TASK = From the line with "(x, w - 0.006, 0.251), (x, w" through the line with "# Hood lamps: thin", repeat the entries verbatim, both end lines included, and add nothing.

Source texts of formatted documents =
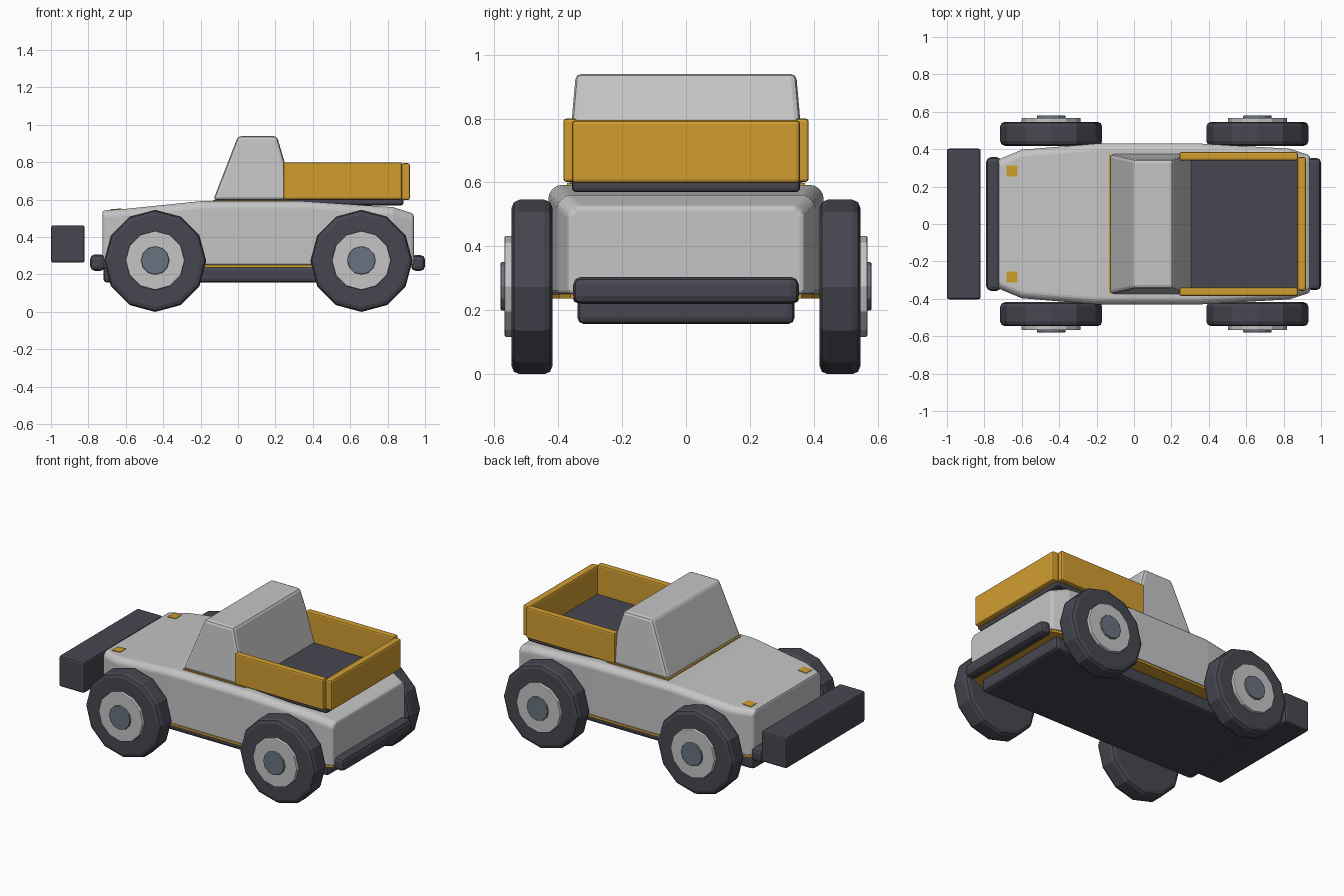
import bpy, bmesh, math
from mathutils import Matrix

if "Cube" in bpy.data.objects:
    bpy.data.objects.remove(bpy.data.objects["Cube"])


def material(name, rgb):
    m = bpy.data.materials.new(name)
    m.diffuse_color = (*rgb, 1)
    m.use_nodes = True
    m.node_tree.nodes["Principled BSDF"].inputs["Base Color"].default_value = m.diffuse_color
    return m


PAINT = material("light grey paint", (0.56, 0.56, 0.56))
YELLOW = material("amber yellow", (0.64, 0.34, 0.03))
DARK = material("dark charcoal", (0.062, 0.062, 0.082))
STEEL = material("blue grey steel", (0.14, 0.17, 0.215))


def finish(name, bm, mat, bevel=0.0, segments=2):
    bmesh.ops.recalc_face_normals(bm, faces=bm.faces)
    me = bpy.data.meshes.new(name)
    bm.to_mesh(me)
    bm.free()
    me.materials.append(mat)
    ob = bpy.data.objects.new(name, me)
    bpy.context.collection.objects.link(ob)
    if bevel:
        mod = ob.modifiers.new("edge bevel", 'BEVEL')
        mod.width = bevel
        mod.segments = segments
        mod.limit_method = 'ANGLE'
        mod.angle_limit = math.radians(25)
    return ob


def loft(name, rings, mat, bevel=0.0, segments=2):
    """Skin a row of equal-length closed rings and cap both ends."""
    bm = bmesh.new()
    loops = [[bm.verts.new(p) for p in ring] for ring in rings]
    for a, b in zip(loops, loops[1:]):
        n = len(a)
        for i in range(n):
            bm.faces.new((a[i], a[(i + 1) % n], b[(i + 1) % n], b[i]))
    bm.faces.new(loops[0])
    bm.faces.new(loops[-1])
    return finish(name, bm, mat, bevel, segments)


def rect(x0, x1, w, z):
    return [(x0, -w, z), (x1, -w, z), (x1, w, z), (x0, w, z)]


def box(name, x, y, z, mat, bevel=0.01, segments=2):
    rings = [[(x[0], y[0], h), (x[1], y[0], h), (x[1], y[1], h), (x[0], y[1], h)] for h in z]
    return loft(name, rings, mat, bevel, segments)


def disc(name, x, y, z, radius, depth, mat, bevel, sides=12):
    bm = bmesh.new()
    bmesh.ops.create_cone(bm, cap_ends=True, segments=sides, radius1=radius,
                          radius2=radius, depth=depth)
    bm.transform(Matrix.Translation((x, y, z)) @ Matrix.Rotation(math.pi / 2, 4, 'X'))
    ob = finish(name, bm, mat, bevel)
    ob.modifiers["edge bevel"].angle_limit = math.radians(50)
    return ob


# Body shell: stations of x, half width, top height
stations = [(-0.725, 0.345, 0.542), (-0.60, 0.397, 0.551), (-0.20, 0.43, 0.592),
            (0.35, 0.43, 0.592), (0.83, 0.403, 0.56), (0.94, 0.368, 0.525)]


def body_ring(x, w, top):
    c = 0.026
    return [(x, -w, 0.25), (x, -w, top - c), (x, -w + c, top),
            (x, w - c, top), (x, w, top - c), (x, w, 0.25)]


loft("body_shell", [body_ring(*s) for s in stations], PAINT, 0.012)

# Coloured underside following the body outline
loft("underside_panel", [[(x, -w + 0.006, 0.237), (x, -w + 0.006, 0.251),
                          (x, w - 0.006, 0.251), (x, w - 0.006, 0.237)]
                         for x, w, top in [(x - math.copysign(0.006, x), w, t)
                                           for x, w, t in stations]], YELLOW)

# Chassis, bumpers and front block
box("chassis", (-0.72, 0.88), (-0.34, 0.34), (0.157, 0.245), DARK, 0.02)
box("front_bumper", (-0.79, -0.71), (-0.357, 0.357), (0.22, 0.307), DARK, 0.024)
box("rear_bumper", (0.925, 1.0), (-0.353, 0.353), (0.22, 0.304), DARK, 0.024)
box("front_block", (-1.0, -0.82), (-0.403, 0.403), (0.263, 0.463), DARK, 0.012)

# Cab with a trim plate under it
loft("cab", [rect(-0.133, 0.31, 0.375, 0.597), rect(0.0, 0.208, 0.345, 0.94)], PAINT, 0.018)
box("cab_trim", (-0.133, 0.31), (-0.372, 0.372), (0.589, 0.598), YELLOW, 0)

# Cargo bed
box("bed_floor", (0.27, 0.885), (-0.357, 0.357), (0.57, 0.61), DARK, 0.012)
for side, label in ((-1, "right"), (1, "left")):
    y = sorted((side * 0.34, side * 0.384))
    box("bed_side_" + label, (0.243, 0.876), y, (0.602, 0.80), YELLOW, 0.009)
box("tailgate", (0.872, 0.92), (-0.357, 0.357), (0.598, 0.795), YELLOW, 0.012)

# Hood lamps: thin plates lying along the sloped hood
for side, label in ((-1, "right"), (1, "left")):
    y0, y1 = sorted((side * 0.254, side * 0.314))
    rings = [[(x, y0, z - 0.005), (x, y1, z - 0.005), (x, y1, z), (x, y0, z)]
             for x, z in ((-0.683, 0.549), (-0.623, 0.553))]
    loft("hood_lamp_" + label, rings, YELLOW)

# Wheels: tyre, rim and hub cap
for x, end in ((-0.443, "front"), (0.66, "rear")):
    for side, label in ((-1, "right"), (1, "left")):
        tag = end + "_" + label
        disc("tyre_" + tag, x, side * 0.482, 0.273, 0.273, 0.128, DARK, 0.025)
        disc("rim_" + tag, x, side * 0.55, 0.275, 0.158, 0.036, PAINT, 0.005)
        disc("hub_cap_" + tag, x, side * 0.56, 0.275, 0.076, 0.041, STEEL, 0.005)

EXERCISE ANSWER =
                          (x, w - 0.006, 0.251), (x, w - 0.006, 0.237)]
                         for x, w, top in [(x - math.copysign(0.006, x), w, t)
                                           for x, w, t in stations]], YELLOW)

# Chassis, bumpers and front block
box("chassis", (-0.72, 0.88), (-0.34, 0.34), (0.157, 0.245), DARK, 0.02)
box("front_bumper", (-0.79, -0.71), (-0.357, 0.357), (0.22, 0.307), DARK, 0.024)
box("rear_bumper", (0.925, 1.0), (-0.353, 0.353), (0.22, 0.304), DARK, 0.024)
box("front_block", (-1.0, -0.82), (-0.403, 0.403), (0.263, 0.463), DARK, 0.012)

# Cab with a trim plate under it
loft("cab", [rect(-0.133, 0.31, 0.375, 0.597), rect(0.0, 0.208, 0.345, 0.94)], PAINT, 0.018)
box("cab_trim", (-0.133, 0.31), (-0.372, 0.372), (0.589, 0.598), YELLOW, 0)

# Cargo bed
box("bed_floor", (0.27, 0.885), (-0.357, 0.357), (0.57, 0.61), DARK, 0.012)
for side, label in ((-1, "right"), (1, "left")):
    y = sorted((side * 0.34, side * 0.384))
    box("bed_side_" + label, (0.243, 0.876), y, (0.602, 0.80), YELLOW, 0.009)
box("tailgate", (0.872, 0.92), (-0.357, 0.357), (0.598, 0.795), YELLOW, 0.012)

# Hood lamps: thin plates lying along the sloped hood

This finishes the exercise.